IT industry giant IBM and the world’s leading semiconductor IP company ARM, have announced plans to join forces to integrate the IBM Internet of Things platform (dubbed IBM IoT Foundation) with ARM technology – to boost IoT device analytics capabilities across the industrial, weather and wearable industries, among others.
This partnership will allow developers who are building products that use ARM’s mbed operating system to link their devices to IBM’s specially designed cloud for the Internet of things, with what’s determined to be very little effort. ARM’s new OS isn’t actually publicly available (although developers can get beta versions of the operating system), but it’s designed to run on small microcontrollers that are used in sensors and embedded devices – such as appliances or activity trackers.
With IoT Foundation, IBM is making the case that it has everything developers need in one reputable cloud as compared to the numerous cloud services on the market. The link with ARM should help the engineers at a big name company or startup so they don’t have to worry about the mechanics of connecting their device to the Internet and offloading the data. Instead, they can just make it happen with a few clicks on a cloud dashboard.
According to the firms, “this fusion will allow huge quantities of data from devices such as industrial appliances, weather sensors and wearable monitoring devices to be gathered, analyzed and acted upon.”
HR, Wearables and Wellness
A very interesting wearables-related story about how FitBit is changing the way HR departments implement corporate wellness programs appeared in CIO.com as it details how companies have discovered that not only is it strategic in terms of better business and productivity to keep employees happy, healthy employees ultimately cost a company less money in the long run than unhealthy employees, this according to a report in the Harvard Business Review.
One trend that has emerged, thanks to technology, is equipping employees with fitness trackers to motivate them towards their fitness and ultimate wellness goals. One of the more popular choices is FitBit which offers several models of fitness trackers, making it a great option for businesses.

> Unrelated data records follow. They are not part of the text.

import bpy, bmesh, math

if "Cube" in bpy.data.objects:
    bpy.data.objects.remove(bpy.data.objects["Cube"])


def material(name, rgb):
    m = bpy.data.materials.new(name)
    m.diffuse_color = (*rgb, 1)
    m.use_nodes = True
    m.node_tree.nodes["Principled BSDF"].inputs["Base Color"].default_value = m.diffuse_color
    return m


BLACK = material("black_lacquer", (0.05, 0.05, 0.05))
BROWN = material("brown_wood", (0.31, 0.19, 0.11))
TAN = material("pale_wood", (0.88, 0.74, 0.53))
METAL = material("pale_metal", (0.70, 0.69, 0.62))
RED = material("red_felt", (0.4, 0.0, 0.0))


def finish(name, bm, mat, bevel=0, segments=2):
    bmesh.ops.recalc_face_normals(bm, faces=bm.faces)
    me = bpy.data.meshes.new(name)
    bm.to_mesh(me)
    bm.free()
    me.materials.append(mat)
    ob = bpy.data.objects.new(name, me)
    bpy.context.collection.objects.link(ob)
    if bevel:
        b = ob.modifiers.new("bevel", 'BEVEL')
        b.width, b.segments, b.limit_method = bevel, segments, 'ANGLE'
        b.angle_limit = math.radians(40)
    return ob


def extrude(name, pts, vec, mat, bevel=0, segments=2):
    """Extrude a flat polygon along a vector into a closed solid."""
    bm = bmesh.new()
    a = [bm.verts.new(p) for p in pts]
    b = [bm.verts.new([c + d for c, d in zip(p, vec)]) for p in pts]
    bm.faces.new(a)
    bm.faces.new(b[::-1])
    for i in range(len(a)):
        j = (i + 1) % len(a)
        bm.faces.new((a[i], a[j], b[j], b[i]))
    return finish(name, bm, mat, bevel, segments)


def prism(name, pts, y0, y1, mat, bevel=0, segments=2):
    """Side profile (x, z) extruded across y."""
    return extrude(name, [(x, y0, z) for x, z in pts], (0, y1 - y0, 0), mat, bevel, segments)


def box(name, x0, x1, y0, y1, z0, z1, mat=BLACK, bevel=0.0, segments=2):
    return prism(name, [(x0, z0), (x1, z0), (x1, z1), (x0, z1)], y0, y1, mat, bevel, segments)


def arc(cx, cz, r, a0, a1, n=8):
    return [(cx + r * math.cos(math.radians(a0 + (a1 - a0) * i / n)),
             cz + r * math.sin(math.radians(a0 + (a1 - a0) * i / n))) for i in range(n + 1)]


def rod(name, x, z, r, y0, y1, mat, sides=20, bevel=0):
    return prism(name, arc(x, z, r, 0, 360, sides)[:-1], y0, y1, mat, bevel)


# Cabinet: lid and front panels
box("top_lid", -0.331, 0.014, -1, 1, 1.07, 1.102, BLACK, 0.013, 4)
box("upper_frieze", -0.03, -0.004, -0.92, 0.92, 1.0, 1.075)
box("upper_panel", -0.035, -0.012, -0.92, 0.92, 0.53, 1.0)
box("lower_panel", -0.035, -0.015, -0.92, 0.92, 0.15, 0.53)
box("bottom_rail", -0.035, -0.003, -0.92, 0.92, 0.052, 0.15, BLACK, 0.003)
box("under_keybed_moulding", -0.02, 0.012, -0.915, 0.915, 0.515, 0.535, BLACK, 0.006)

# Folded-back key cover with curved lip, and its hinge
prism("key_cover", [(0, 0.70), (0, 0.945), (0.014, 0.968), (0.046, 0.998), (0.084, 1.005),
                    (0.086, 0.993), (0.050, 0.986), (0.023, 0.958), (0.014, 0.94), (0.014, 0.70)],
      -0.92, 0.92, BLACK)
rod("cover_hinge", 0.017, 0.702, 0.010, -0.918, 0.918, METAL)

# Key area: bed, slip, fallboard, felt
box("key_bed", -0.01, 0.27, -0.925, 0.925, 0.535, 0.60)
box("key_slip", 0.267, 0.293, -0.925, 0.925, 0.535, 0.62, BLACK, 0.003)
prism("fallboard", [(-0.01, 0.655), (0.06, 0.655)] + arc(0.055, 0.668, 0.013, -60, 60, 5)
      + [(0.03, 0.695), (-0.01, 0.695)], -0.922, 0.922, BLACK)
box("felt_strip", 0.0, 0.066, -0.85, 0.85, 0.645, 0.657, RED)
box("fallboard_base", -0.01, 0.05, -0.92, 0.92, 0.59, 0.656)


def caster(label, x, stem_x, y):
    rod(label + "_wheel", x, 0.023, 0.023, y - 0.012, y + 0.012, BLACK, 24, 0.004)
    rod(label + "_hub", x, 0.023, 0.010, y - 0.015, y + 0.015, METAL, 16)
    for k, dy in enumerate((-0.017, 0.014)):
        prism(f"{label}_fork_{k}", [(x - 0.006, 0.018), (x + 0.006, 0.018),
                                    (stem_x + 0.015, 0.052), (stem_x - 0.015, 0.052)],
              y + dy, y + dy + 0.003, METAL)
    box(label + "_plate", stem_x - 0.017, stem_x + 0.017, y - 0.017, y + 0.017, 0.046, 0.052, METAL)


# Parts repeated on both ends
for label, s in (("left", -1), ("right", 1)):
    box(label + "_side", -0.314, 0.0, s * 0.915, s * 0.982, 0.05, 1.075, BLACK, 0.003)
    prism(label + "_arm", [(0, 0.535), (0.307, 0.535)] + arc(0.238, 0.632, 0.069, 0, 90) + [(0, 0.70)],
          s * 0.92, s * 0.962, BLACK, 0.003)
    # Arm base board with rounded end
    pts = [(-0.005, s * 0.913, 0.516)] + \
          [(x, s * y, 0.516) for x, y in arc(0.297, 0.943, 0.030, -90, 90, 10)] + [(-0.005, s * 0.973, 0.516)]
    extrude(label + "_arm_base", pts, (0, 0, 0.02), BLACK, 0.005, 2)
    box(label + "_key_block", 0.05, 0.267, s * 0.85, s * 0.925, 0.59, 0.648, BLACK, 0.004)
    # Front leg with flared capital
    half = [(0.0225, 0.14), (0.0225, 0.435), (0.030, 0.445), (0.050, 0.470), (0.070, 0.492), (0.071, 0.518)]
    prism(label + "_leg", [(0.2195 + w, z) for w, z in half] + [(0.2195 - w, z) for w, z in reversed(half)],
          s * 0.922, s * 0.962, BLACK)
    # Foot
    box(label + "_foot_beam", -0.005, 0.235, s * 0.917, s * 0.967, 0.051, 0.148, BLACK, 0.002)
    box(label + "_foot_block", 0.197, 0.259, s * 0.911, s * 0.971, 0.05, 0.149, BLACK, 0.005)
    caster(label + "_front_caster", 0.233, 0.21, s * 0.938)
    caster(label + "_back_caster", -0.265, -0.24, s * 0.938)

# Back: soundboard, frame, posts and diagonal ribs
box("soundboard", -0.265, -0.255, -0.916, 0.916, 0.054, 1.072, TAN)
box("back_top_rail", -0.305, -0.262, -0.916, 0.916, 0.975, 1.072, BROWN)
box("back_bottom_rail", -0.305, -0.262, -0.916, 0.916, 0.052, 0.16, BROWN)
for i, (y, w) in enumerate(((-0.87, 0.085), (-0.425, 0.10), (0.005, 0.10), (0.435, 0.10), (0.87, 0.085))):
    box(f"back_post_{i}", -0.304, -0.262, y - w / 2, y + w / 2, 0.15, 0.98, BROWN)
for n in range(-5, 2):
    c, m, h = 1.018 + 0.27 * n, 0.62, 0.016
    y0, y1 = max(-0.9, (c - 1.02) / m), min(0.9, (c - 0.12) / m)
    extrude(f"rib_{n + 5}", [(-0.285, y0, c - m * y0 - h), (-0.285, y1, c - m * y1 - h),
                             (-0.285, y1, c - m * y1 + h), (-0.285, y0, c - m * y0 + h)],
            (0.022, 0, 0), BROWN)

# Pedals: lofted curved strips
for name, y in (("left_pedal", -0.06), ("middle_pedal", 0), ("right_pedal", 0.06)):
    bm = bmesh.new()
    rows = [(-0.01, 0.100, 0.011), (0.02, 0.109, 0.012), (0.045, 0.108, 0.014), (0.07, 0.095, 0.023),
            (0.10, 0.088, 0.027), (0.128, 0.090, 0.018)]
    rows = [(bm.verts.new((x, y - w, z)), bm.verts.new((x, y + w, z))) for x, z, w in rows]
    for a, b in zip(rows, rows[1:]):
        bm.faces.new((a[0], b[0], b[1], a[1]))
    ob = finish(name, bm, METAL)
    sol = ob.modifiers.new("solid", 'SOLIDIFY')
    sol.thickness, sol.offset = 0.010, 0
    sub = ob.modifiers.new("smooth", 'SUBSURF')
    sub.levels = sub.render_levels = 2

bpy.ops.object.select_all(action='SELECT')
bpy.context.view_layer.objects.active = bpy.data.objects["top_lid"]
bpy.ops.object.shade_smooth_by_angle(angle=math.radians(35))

In the past, organizing a wellness event required paperwork, pedometers, handwritten notes and a lot of time and energy for HR people, on top of their other responsibilities. Employees would have to fill out forms outlining their exercise for the past month, which in turn lent itself to limited accountability as well as a lack of verification. With the FitBit program, HR can simply get down to analyzing the data that’s presented through the technology.
“There really isn’t a one size fits all program, and there’s a really broad definition of what corporate wellness means,” says Amy McDonough, vice president & general manager of Fitbit Wellness, “So it can be everything from a stepping or walking based program — and that’s maybe an easy place to get started and get your team engaged — to everything that ties back into a benefits design and program.”
The article does state how Fitbit is a game-changer – we’ll let that one go…